Why do it? Who’s it for? What to expect?
A customer journey map is a visual representation of the experiences your customers have with you.
At every stage of your customer cycle, you can explore the engagement that each customer has and discover how accessible and successful it is. In a digital world many of these experiences will take place without actually seeing or meeting your customer. It has never been more important to visualise the different ways you interact with your customers in a digital and physical environment.
It is also important to recognise these interactions are not one-stop destinations but an experience that will vary for your different customer segments and therefore many maps may need to be overlaid.
At OOVIRT, we facilitate the customer journey mapping by working with you, your team and your customers to design this map which can be easily navigated by all. This process can be delivered in a variety of workshop structures ranging from two hours to full one-day sessions and can become the foundation for you and your customers’ relationships.
It is easy to become so involved in the operational side of your business and create sleek processes that you no longer see things from the customers’ perspectives. Customer journey mapping helps businesses step into their customers’ shoes and understand the pains and frustrations they experience, as well as the things you are doing well.
Businesses can use this map as a tool to gather customer data which can then greatly improve customer experience and the sales process. When you understand each customer’s needs as they move through the sales funnel, you ensure that it is pain free and that the customer is at the centre of everything you do. Where problems or abandonment points are identified, these can be prioritised and a plan put in place to tackle this directly and make effective solutions.
Businesses that use their customer data as the driving force for improvement will build positive relationships and brand trust. When you know what the customer needs then you can ensure that your workforce is designed to meet these real needs. Training, allocation, awareness and experience of the workforce can only truly be efficient and stream-lined if we understand the journey they are trying to support.
Did you know?
1. Retail and travel brands have been early adopters of VR
Virtual reality could revolutionise the e-commerce sector, leading to a decrease in product returns, and it has significant potential in the travel, hospitality, design, education, engineering and healthcare industries. In the travel sector, the technology gives would-be travellers a taste of their possible destinations, hotel facilities and rooms. Whilst shopping could become one of VR’s top applications, allowing connected consumers to experience a full retail environment from their own home.
2. VR can be more than a showroom; it is a vehicle for storytelling and high-end experiences
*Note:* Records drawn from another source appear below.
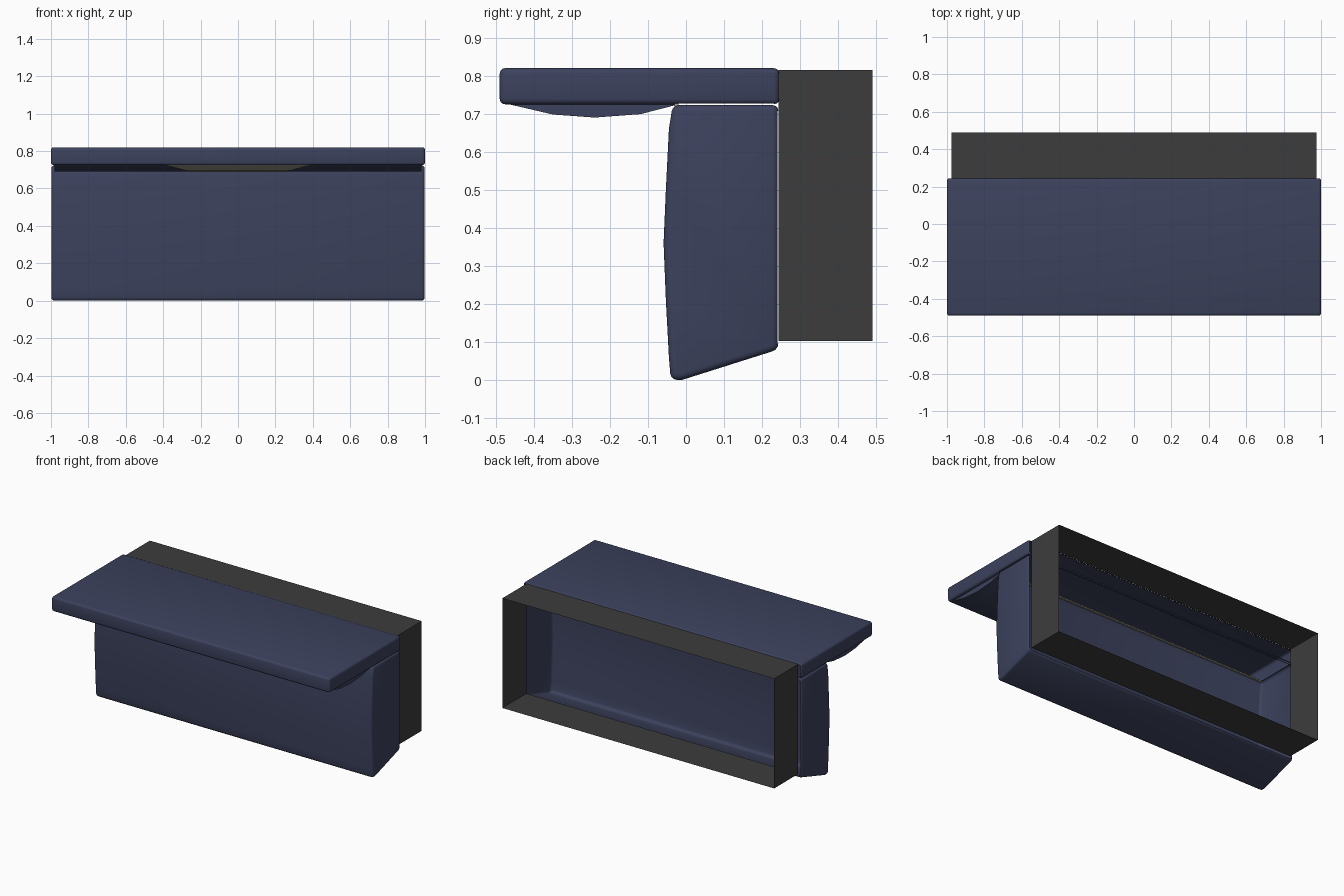
import bpy, bmesh, math

if "Cube" in bpy.data.objects:
    bpy.data.objects.remove(bpy.data.objects["Cube"])


def material(name, rgb):
    m = bpy.data.materials.new(name)
    m.diffuse_color = (*rgb, 1)
    m.use_nodes = True
    m.node_tree.nodes["Principled BSDF"].inputs["Base Color"].default_value = m.diffuse_color
    return m


navy = material("navy_fabric", (0.046, 0.054, 0.110))
grey = material("dark_grey", (0.046, 0.046, 0.046))
beige = material("beige_lining", (0.36, 0.34, 0.27))


def finish(bm, name, mat, smooth=False):
    me = bpy.data.meshes.new(name)
    bm.to_mesh(me)
    bm.free()
    ob = bpy.data.objects.new(name, me)
    bpy.context.collection.objects.link(ob)
    me.materials.append(mat)
    if smooth:
        bpy.ops.object.select_all(action='DESELECT')
        bpy.context.view_layer.objects.active = ob
        ob.select_set(True)
        bpy.ops.object.shade_smooth_by_angle(angle=math.radians(40))
    return ob


def prism(profile, half, bevel=0.0):
    """Extrude a (y, z) profile along x and round its sharp edges."""
    bm = bmesh.new()
    a = [bm.verts.new((-half, y, z)) for y, z in profile]
    b = [bm.verts.new((half, y, z)) for y, z in profile]
    n = len(profile)
    bm.faces.new(a)
    bm.faces.new(b[::-1])
    for i in range(n):
        j = (i + 1) % n
        bm.faces.new((a[i], b[i], b[j], a[j]))
    bmesh.ops.recalc_face_normals(bm, faces=bm.faces)
    if bevel:
        sharp = [e for e in bm.edges if e.calc_face_angle(0) > math.radians(30)]
        bmesh.ops.bevel(bm, geom=sharp, offset=bevel, segments=3, profile=0.5,
                        affect='EDGES', clamp_overlap=True)
    bm.normal_update()
    return bm


def open_faces(bm, rule):
    bmesh.ops.delete(bm, geom=[f for f in bm.faces if rule(f)], context='FACES')


# top slab, hollow and open at the back and above the front cushion
bm = prism([(-0.49, 0.725), (-0.03, 0.725), (0.245, 0.725), (0.245, 0.82), (-0.49, 0.82)], 1.0, 0.014)
open_faces(bm, lambda f: f.normal.y > 0.95 or
           (f.normal.z < -0.95 and f.calc_center_median().y > -0.03))
finish(bm, "top_slab", navy, True)

# bulging underside of the slab
under = [(-0.475, 0.727), (-0.35, 0.698), (-0.24, 0.69), (-0.12, 0.699), (-0.03, 0.722), (-0.03, 0.727)]
bm = prism(under, 0.98)
open_faces(bm, lambda f: f.normal.z > 0.95)
finish(bm, "slab_underside", navy, True)

# upright front cushion, open at the back and top
bm = prism([(-0.04, 0.0), (-0.01, 0.0), (0.243, 0.08), (0.243, 0.723), (-0.035, 0.723),
            (-0.045, 0.66), (-0.053, 0.5), (-0.059, 0.36), (-0.053, 0.21), (-0.045, 0.06)], 0.998, 0.016)
open_faces(bm, lambda f: f.normal.y > 0.95 or f.normal.z > 0.98)
finish(bm, "front_cushion", navy, True)

# open grey frame behind
bm = bmesh.new()
ring = [(-0.977, 0.102), (0.977, 0.102), (0.977, 0.815), (-0.977, 0.815)]
f = [bm.verts.new((x, 0.243, z)) for x, z in ring]
b = [bm.verts.new((x, 0.49, z)) for x, z in ring]
for i in range(4):
    j = (i + 1) % 4
    bm.faces.new((f[i], f[j], b[j], b[i]))
bmesh.ops.recalc_face_normals(bm, faces=bm.faces)
finish(bm, "back_frame", grey)

# beige panel showing on the front of the slab underside
bm = bmesh.new()
rows = [(0.39, -0.475, 0.725), (0.28, -0.35, 0.696), (0.26, -0.24, 0.688)]
vs = [[bm.verts.new((s * x, y, z)) for s in (-1, 1)] for x, y, z in rows]
for p, q in zip(vs, vs[1:]):
    bm.faces.new((p[0], q[0], q[1], p[1]))
finish(bm, "underside_panel", beige)

# beige seam edge between slab and cushion
finish(prism([(-0.03, 0.718), (-0.02, 0.718), (-0.02, 0.727), (-0.03, 0.727)], 0.985), "seam_strip", beige)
Two factors have driven VR into the mainstream: more devices have arrived on the market and the prevalence of smartphones puts a high-power display into a large proportion of the global population. As the technology develops, forward-thinking brands are sharing immersive experiences with customers that provide a sensory overload and block out all distractions from TV, websites, and apps.
3. Early research confirms VR’s potential for emotional engagement
A study by ad tech firm YuMe and research firm Nielsen using neuroscience techniques found that VR elicited 27% higher emotional engagement than in a 2D environment and 17% higher emotional engagement than a 360-degree video on a flat screen. Additionally, VR viewers were emotionally engaged 34% longer than when they viewed the same content in 2D and 16% longer than when they watched it in 360-degree video on a flat screen.